NEWS ANALYSIS: Government partners disagree on how to decide on emergency loans in euro crisis
By Piia Elonen
One more EU summit come and gone. Another programme was cobbled together to save the European economy.
One of the declarations was that the in the financial institution that is being launched next year, the European Stability Mechanism, decisions could be made with a qualified majority of 85 per cent – that is, consensus would not be needed in all cases.
In this connection, it was repeated several times that Finland’s view is different: Finland wants to keep decision-making by consensus.
But who is this “Finland”? Who represents Finland, and where is Finland’s point of view defined?
In Finland EU policy is set by the government. Therefore, the Finnish policy line was drawn up in the government.
The Finnish Parliament also has a strong role in EU decision-making. The Constitutional Law Committee announced that qualified majority decisions in the ESM would actually violate the constitution. The Grand Committee, which deals with EU matters, gave the Prime Minister instructions for negotiating in Brussels – that is, the limits within which agreement was authorised.
There are six parties in the government. The main government parties are the National Coalition Party and the SDP. The chairman of the National Coalition Party, the government’s Prime Minister Jyrki Katainen, represents Finland in EU summit meetings, and the leader of the Social Democratic Party, Minister of Finance Jutta Urpilainen To the outside, the government naturally appears to be unified and tries to get the Finnish policy line enshrined in treaties that are signed.
However, the National Coalition Party and the Social Democrats are pulling in opposite directions on the issue of Finland’s demand for consensus decision-making. This is not stated out loud, but much can be read between the lines.
Minister for European Affairs and Foreign Trade Alexander Stubb (Nat. Coalition Party) was a guest on the Ykkösaamu television interview programme on the Finnish Broadcasting Company (YLE). The journalist asked Stubb about the view voiced by Jutta Urpilainen the previous evening. Urpilainen had insisted that Finland is either in an ESM that makes decisions by consensus, or then it will not be in the ESM at all.
Stubb just said “right” and then began his answer: “As the Prime Minister noted...” Stubb avoided Urpilainen and did not say anything about what the Minister of Finance had said.
This is quite revealing. The SDP is publicly promoting an either/or option for the treaties – either consensus, or nothing.
Social Democrat Miapetra Kumpula-Natri, the chair of the Grand Committee, openly criticised Katainen over the mention of qualified majority voting in the ESM draft, even though there is a Finnish footnote. The matter should have been wiped away completely.

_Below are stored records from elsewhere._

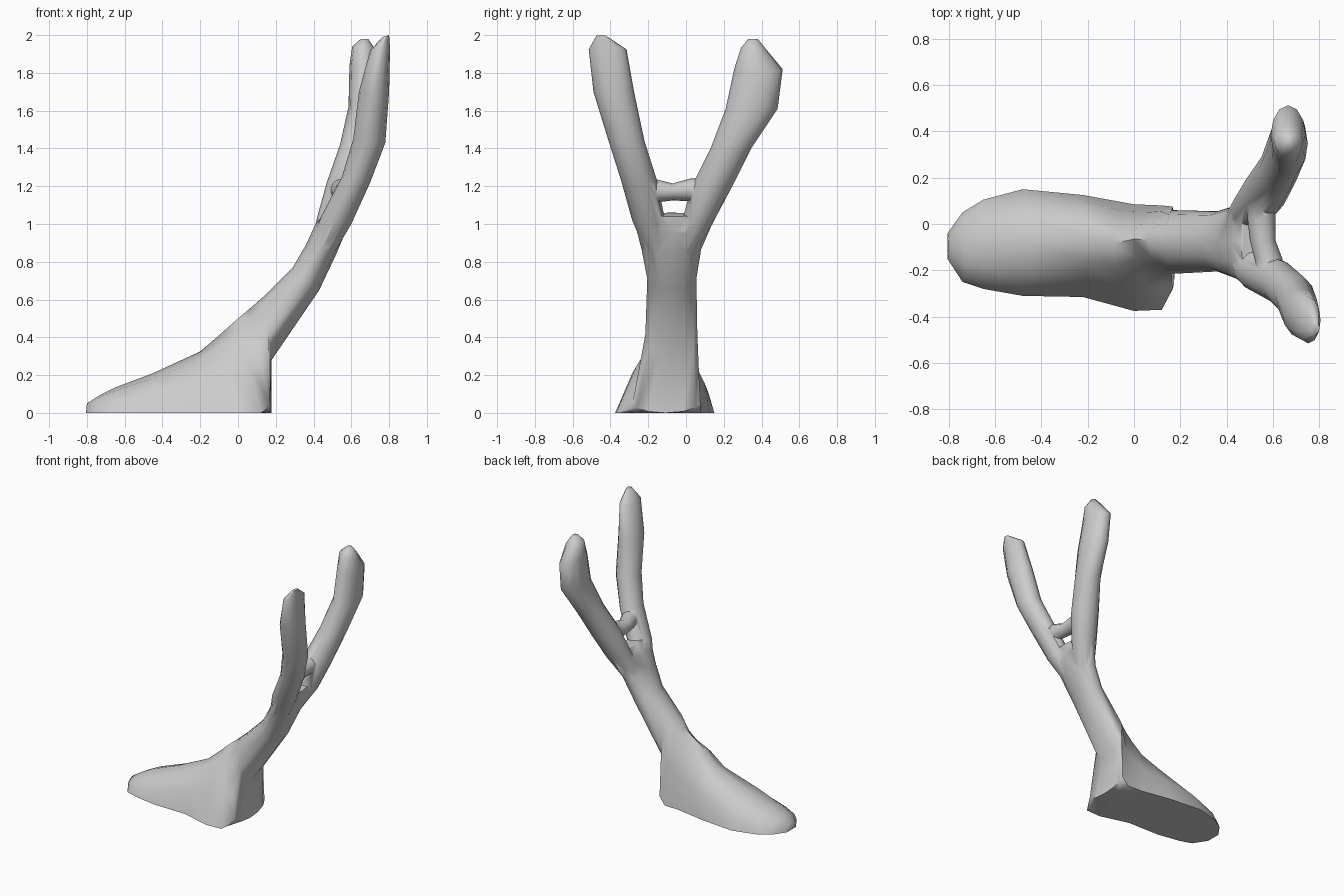
import bpy, bmesh
from math import cos, sin, pi

if "Cube" in bpy.data.objects:
    bpy.data.objects.remove(bpy.data.objects["Cube"])

SIDES = 12


def section(high, low, y0, y1, flat=0.0, shift=0.0, taper=0.0):
    """Ring between a high and low (x, z) point; flat=1 gives a dome on a level base."""
    pts = []
    for i in range(SIDES):
        a = 2 * pi * i / SIDES
        u, v = cos(a), sin(a)
        h = flat * max(v, 0) + (1 - flat) * (v + 1) / 2
        y = (y0 + y1) / 2 + shift * h + u * (y1 - y0) / 2 * (1 - taper * h)
        pts.append((low[0] + (high[0] - low[0]) * h, y,
                    low[1] + (high[1] - low[1]) * h))
    return pts


def loft(name, rings):
    bm = bmesh.new()
    loops = [[bm.verts.new(p) for p in r] for r in rings]
    for a, b in zip(loops, loops[1:]):
        for i in range(SIDES):
            j = (i + 1) % SIDES
            bm.faces.new((a[i], a[j], b[j], b[i]))
    bm.faces.new(loops[0][::-1])
    bm.faces.new(loops[-1])
    bmesh.ops.recalc_face_normals(bm, faces=bm.faces[:])
    me = bpy.data.meshes.new(name)
    bm.to_mesh(me)
    bm.free()
    ob = bpy.data.objects.new(name, me)
    bpy.context.collection.objects.link(ob)
    return ob


# Flat-bottomed foot running up into the leaning trunk
trunk = loft("forked_branch", [section(*s) for s in [
    ((-.80, .05), (-.805, 0), -.15, -.04, 1),
    ((-.73, .095), (-.74, 0), -.25, .05, 1),
    ((-.65, .135), (-.65, 0), -.28, .105, 1),
    ((-.45, .21), (-.48, 0), -.31, .15, 1),
    ((-.20, .325), (-.22, 0), -.315, .125, 1, .03, .15),
    ((-.09, .42), (.0, 0), -.375, .085, 1, .06, .3),
    ((.0, .50), (.12, 0), -.37, .08, 1, .08, .4),
    ((.06, .55), (.178, .0), -.29, .075, .8, .04, .2),
    ((.14, .62), (.178, .28), -.215, .06, .2),
    ((.29, .77), (.43, .65), -.205, .055),
    ((.36, .89), (.52, .84), -.235, .08),
    ((.41, 1.0), (.57, .96), -.265, .13),
    ((.46, 1.06), (.58, 1.04), -.23, .08),
]])

# Two upper prongs
prong_front = loft("front_prong", [section(*s) for s in [
    ((.38, .86), (.50, .83), -.21, -.07),
    ((.44, 1.04), (.60, 1.00), -.285, -.11),
    ((.55, 1.25), (.70, 1.22), -.345, -.155),
    ((.61, 1.45), (.78, 1.43), -.41, -.22),
    ((.64, 1.70), (.80, 1.70), -.49, -.275),
    ((.70, 1.92), (.805, 1.93), -.515, -.315),
    ((.765, 1.99), (.80, 2.0), -.475, -.42),
]])
prong_back = loft("back_prong", [section(*s) for s in [
    ((.38, .86), (.50, .83), -.09, .06),
    ((.42, 1.04), (.60, 1.00), -.02, .15),
    ((.47, 1.22), (.66, 1.18), .03, .245),
    ((.54, 1.42), (.71, 1.38), .13, .345),
    ((.585, 1.62), (.75, 1.60), .21, .485),
    ((.59, 1.84), (.74, 1.80), .255, .512),
    ((.605, 1.94), (.73, 1.92), .29, .42),
    ((.65, 1.98), (.69, 1.98), .33, .38),
]])

# Small web bridging the prongs, leaving a hole below it
bridge = loft("bridge", [
    [(x + rx * cos(2 * pi * i / SIDES), y, z + rz * sin(2 * pi * i / SIDES))
     for i in range(SIDES)]
    for x, y, z, rx, rz in [(.59, -.23, 1.17, .05, .06), (.58, -.15, 1.175, .06, .06),
                            (.555, -.07, 1.17, .055, .045), (.55, .02, 1.18, .06, .06),
                            (.55, .11, 1.18, .06, .06)]])

# Merge the parts into one skin
for part in (prong_front, prong_back, bridge):
    m = trunk.modifiers.new("join", 'BOOLEAN')
    m.operation, m.object, m.solver = 'UNION', part, 'EXACT'
bpy.context.view_layer.objects.active = trunk
trunk.select_set(True)
for m in list(trunk.modifiers):
    bpy.ops.object.modifier_apply(modifier=m.name)
for part in (prong_front, prong_back, bridge):
    bpy.data.objects.remove(part)
bpy.ops.object.shade_smooth_by_angle(angle=pi / 3)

The National Coalition Party is searching for a different kind of solution. The thinking in the party is that instead of consensus, it is possible to make decisions by qualified majority, if they can be scaled back in such a way that no new obligations fall into Finland’s lap.

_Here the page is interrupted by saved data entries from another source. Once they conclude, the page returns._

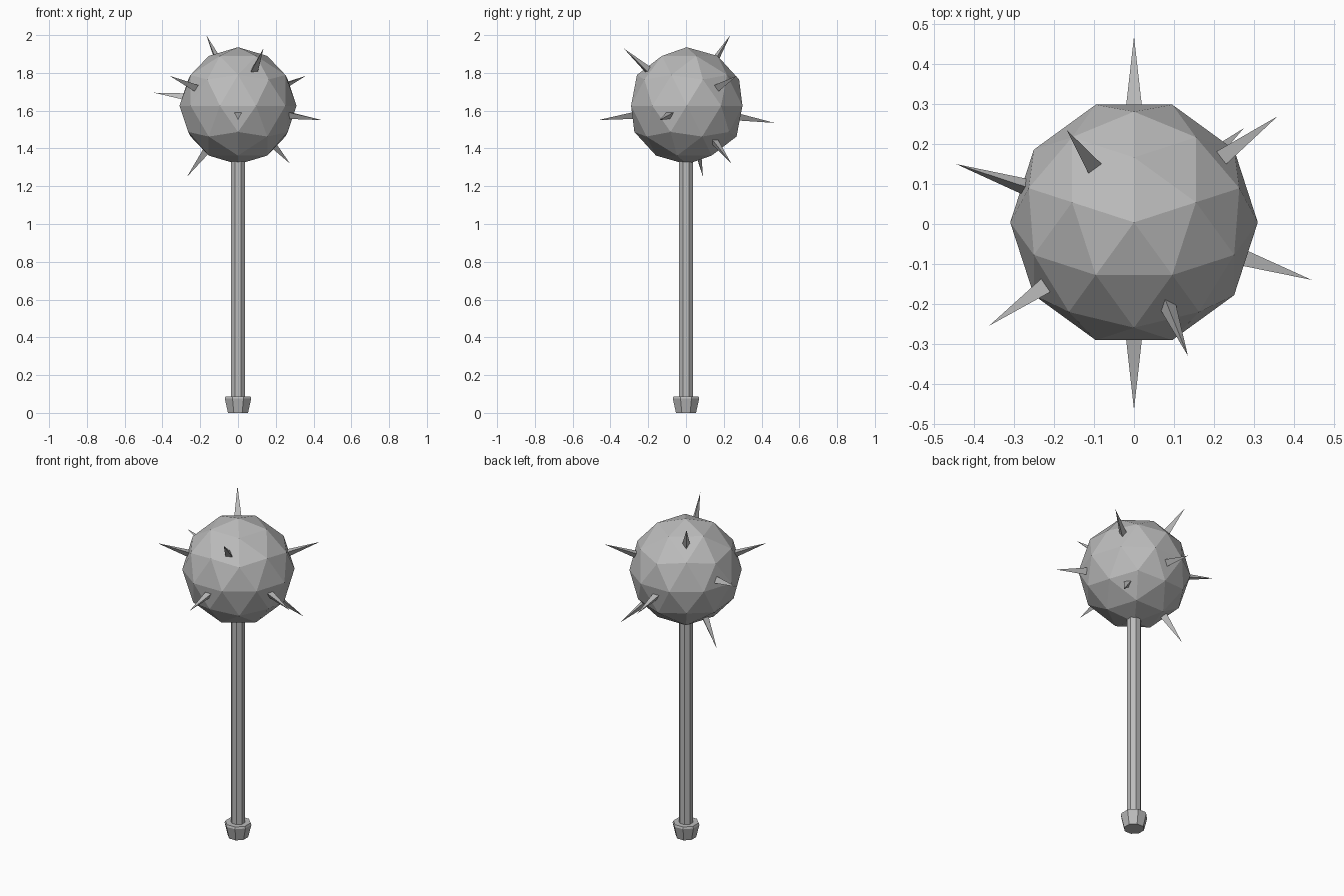
import bpy
import bmesh
import math
from mathutils import Vector, Matrix

cube = bpy.data.objects.get("Cube")
if cube:
    bpy.data.objects.remove(cube, do_unlink=True)

CENTRE = Vector((0, 0.004, 1.626))
RADIUS = 0.31

steel = bpy.data.materials.new("grey_steel")
steel.use_nodes = True
steel.diffuse_color = (0.5, 0.5, 0.5, 1)
steel.node_tree.nodes["Principled BSDF"].inputs["Base Color"].default_value = (0.5, 0.5, 0.5, 1)


def finish(name, bm):
    """Turn a bmesh into a flat-shaded steel object."""
    bmesh.ops.recalc_face_normals(bm, faces=bm.faces)
    mesh = bpy.data.meshes.new(name)
    bm.to_mesh(mesh)
    bm.free()
    mesh.materials.append(steel)
    obj = bpy.data.objects.new(name, mesh)
    bpy.context.scene.collection.objects.link(obj)
    return obj


def octagon_lathe(name, profile):
    """Stack octagonal rings given as (half width, height) and cap the ends."""
    bm = bmesh.new()
    rings = []
    for half_width, z in profile:
        r = half_width / math.cos(math.pi / 8)
        angles = [math.pi / 8 + i * math.pi / 4 for i in range(8)]
        rings.append([bm.verts.new((r * math.cos(a), r * math.sin(a), z)) for a in angles])
    for low, high in zip(rings, rings[1:]):
        for i in range(8):
            j = (i + 1) % 8
            bm.faces.new((low[i], low[j], high[j], high[i]))
    bm.faces.new(rings[0])
    bm.faces.new(rings[-1])
    return finish(name, bm)


def spike(name, tip, ridge_up):
    """Three-sided spike pointing straight out from the ball centre."""
    out = Vector(tip) - CENTRE
    length = out.length
    out.normalize()
    side = out.cross(Vector((0, 0, 1))).normalized()
    up = side.cross(out)
    turn = math.pi / 2 if ridge_up else -math.pi / 2
    bm = bmesh.new()
    base = []
    for i in range(3):
        a = turn + i * math.tau / 3
        offset = side * math.cos(a) + up * math.sin(a)
        base.append(bm.verts.new(CENTRE + out * 0.27 + offset * 0.026))
    point = bm.verts.new(CENTRE + out * length)
    bm.faces.new(base)
    for i in range(3):
        bm.faces.new((base[i], base[(i + 1) % 3], point))
    return finish(name, bm)


# Handle and pommel
octagon_lathe("handle", [(0.037, 0.05), (0.037, 1.4)])
octagon_lathe("pommel", [(0.053, 0), (0.07, 0.076), (0.066, 0.088)])

# Faceted ball head
ball = bmesh.new()
bmesh.ops.create_icosphere(
    ball, subdivisions=2, radius=RADIUS,
    matrix=Matrix.Translation(CENTRE) @ Matrix.Rotation(math.pi / 2, 4, 'Z'))
finish("ball_head", ball)

# Spikes: tip position, and whether a ridge faces up
spikes = {
    "back": ((0, 0.47, 1.535), False),
    "front": ((0, -0.465, 1.55), False),
    "left": ((0.445, -0.14, 1.55), False),
    "right": ((-0.445, 0.15, 1.695), True),
    "back_left_upper": ((0.36, 0.27, 1.785), False),
    "back_left_lower": ((0.275, 0.24, 1.32), False),
    "back_right_upper": ((-0.168, 0.235, 2.0), False),
    "front_right_upper": ((-0.363, -0.255, 1.785), False),
    "front_left_upper": ((0.135, -0.33, 1.93), True),
    "right_lower": ((-0.27, 0.09, 1.25), False),
}
for place, (tip, ridge_up) in spikes.items():
    spike("spike_" + place, tip, ridge_up)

For instance, a ceiling could be set for Finland’s payments to the ESM. Then there would be no constitutional violation.
Katainen is naturally not making any direct attacks against the demands of his government partner Jutta Urpilainen, nor is Stubb, who deftly avoided the question about Urpilainen.
However, it is revealing that Kimmo Sasi (Nat. Coalition Party), a deputy member of the Constitutional Law Committee, elbowed his way into a meeting of the committee so that he might submit a dissenting opinion to the ESM statement. It is unlikely that he would have been acting as a mere private person. Probably the National Coalition Party wants to leave a door open for something more than just an either-or decision.
On the TV interview programme, Stubb insisted – without mentioning the Social Democrats – that it is best to leave one’s self some room to manoeuvre, and not to lock one’s negotiation stances into place too hard.
In any case it is clear that the points of view of the National Coalition Party and the SDP cannot compete against each other in Brussels. It is a single Finnish policy line that is promoted there. There is time to look for it, as no signatures will be placed on the ESM paper until next spring.
Helsingin Sanomat / First published in print 11.12.2011
Previously in HS International Edition:
PM: Finland needs to be part of ESM (12.12.2011)
Finland sticks to consensus demand at euro summit (9.12.2011)
EU summit: Finland’s concerns remain unanswered (12.12.2011)
PIIA ELONEN / Helsingin Sanomat